What is the rate in which the `gas' inside the cavity is heated up? The answer depends on the shape of the cavity, the deformation involved, as well as on the amplitude and the driving frequency . Also the number of particles and their energy distribution should be specified. To reach an answer I shall be using the theory outlined in the previous chapter, where it was explained that the dissipation rate due to driving at frequency is proportional to a correlation power spectrum , in both classical and quantum linear response. Hence , also known as the `band profile', will now be the main object of study. Of particular interest is its zero-frequency limit . will take different forms for the case of different deformations and for different cavity shapes-- I will be interested in general deformations which need not preserve the cavity shape nor its volume. I also assume shapes such that the motion of the particle inside the cavity is globally chaotic, meaning no mixed phase space . The criteria for having such a cavity are discussed in [40,204]. For validity of linear response, the slowness condition of (2.12) is assumed, which in the billiard case becomes , that is the speed of wall movement should be much less than the particle speed at the energy .
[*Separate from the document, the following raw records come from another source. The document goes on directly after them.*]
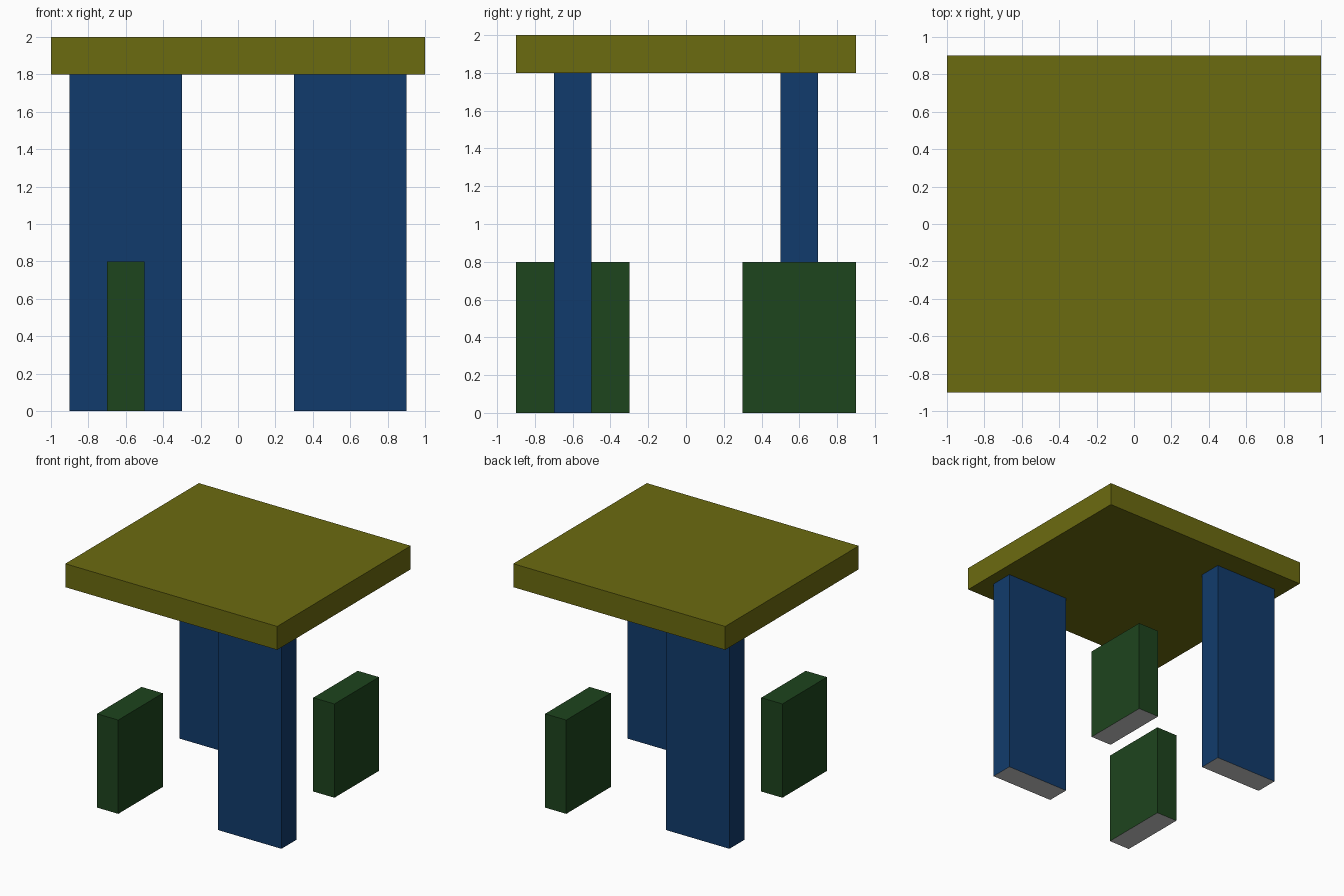
import bpy

if "Cube" in bpy.data.objects:
    bpy.data.objects.remove(bpy.data.objects["Cube"])


def material(name, rgb):
    mat = bpy.data.materials.new(name)
    mat.diffuse_color = (*rgb, 1)
    mat.use_nodes = True
    mat.node_tree.nodes["Principled BSDF"].inputs["Base Color"].default_value = mat.diffuse_color
    return mat


def block(name, centre, size, mat, grey_base=False):
    bpy.ops.mesh.primitive_cube_add(size=1, location=centre)
    obj = bpy.context.object
    obj.name = name
    obj.scale = size
    bpy.ops.object.transform_apply(location=False, rotation=False, scale=True)
    obj.data.materials.append(mat)
    if grey_base:
        # Uncoloured underside
        obj.data.materials.append(None)
        for face in obj.data.polygons:
            if face.normal.z < -0.5:
                face.material_index = 1
    return obj


olive = material("olive", (0.148, 0.145, 0.005))
blue = material("blue", (0.0056, 0.044, 0.15))
green = material("green", (0.0125, 0.058, 0.0125))

# Table slab
block("table_top", (0, 0, 1.9), (2, 1.8, 0.2), olive)

# Tall legs and low free-standing panels on opposite diagonals
for side, s in (("front", -1), ("back", 1)):
    block(f"{side}_leg", (-0.6 * s, 0.6 * s, 0.9), (0.6, 0.2, 1.8), blue, True)
    block(f"{side}_panel", (0.6 * s, 0.6 * s, 0.4), (0.2, 0.6, 0.8), green, True)
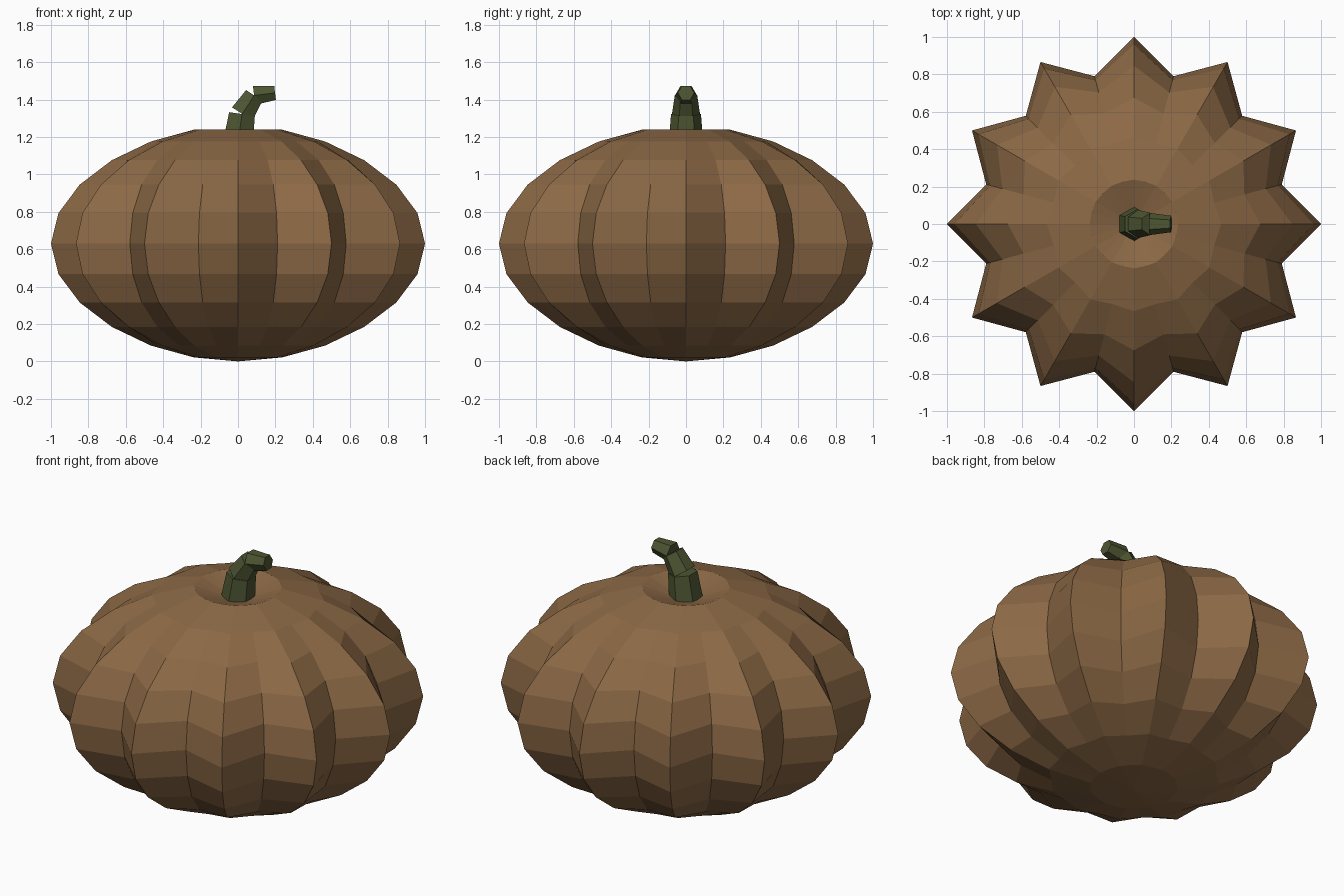
import bpy
import bmesh
from math import sin, cos, pi, radians
from mathutils import Vector, Matrix

if "Cube" in bpy.data.objects:
    bpy.data.objects.remove(bpy.data.objects["Cube"])


def material(name, color):
    mat = bpy.data.materials.new(name)
    mat.diffuse_color = (*color, 1)
    mat.use_nodes = True
    mat.node_tree.nodes["Principled BSDF"].inputs["Base Color"].default_value = mat.diffuse_color
    return mat


def finish(name, bm, mat):
    bmesh.ops.recalc_face_normals(bm, faces=bm.faces[:])
    mesh = bpy.data.meshes.new(name)
    bm.to_mesh(mesh)
    bm.free()
    mesh.materials.append(mat)
    obj = bpy.data.objects.new(name, mesh)
    bpy.context.collection.objects.link(obj)
    return obj


def bridge(bm, a, b):
    n = len(a)
    for i in range(n):
        j = (i + 1) % n
        bm.faces.new((a[i], a[j], b[j], b[i]))


def fan(bm, ring, tip):
    for i in range(len(ring)):
        bm.faces.new((ring[i], ring[(i + 1) % len(ring)], tip))


# Pumpkin body: flattened 24 x 12 sphere with twelve ribs fading at the poles
SEGMENTS, RINGS, RIBS = 24, 12, 12
RADIUS, HALF_HEIGHT, RIB_DEPTH = 1 / 1.1, 0.63, 0.1
bm = bmesh.new()
rings = []
for k in range(1, RINGS):
    lat = -pi / 2 + pi * k / RINGS
    ring = []
    for s in range(SEGMENTS):
        a = 2 * pi * s / SEGMENTS
        r = RADIUS * cos(lat) * (1 + RIB_DEPTH * cos(RIBS * a) * cos(lat) ** 2)
        ring.append(bm.verts.new((r * cos(a), r * sin(a),
                                  HALF_HEIGHT * (1 + sin(lat)))))
    rings.append(ring)
for lower, upper in zip(rings, rings[1:]):
    bridge(bm, lower, upper)
fan(bm, rings[0], bm.verts.new((0, 0, 0)))
fan(bm, rings[-1], bm.verts.new((0, 0, 1.16)))  # dimple under the stem
finish("pumpkin_body", bm, material("pumpkin_brown", (0.26, 0.14, 0.06)))

# Stem: three tapered six-sided pieces, each bent further towards +x
# (start x, start z, tilt in degrees, length, start radius, end radius)
PIECES = [
    (0.000, 1.170, 8, 0.154, 0.092, 0.080),
    (0.0225, 1.323, 33, 0.118, 0.075, 0.060),
    (0.086, 1.422, 83, 0.113, 0.059, 0.044),
]
bm = bmesh.new()
for x, z, tilt, length, r0, r1 in PIECES:
    place = (Matrix.Translation((x, 0, z))
             @ Matrix.Rotation(radians(tilt), 4, 'Y'))
    ends = []
    for h, r in ((0, r0), (length, r1)):
        ends.append([bm.verts.new(place @ Vector((r * sin(i * pi / 3),
                                                  r * cos(i * pi / 3), h)))
                     for i in range(6)])
    bridge(bm, *ends)
    for ring in ends:
        bm.faces.new(ring)
finish("stem", bm, material("stem_green", (0.075, 0.092, 0.032)))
I will introduce the white noise approximation (WNA), which uses a strong chaos assumption to give an estimate for . In the nuclear application () this leads to the so-called `wall formula'. I will then compare computed curves to the WNA prediction, and find many deformations for which the WNA fails. In particular, the main result will be the discovery of a class of deformations which have vanishing as various powers of in the zero-frequency limit, which I name `special' deformations. This class is the set of deformations that are shape-preserving: they involve only translations, rotations and dilations of the cavity. Note that translations and rotations are also volume-preserving, in which case the associated time-dependent deformations can be described as `shaking' the cavity. The special class is important for three reasons:
The Appendices B and C detail the numerical methods used for classical and quantum band profile calculations in this and the following two chapters.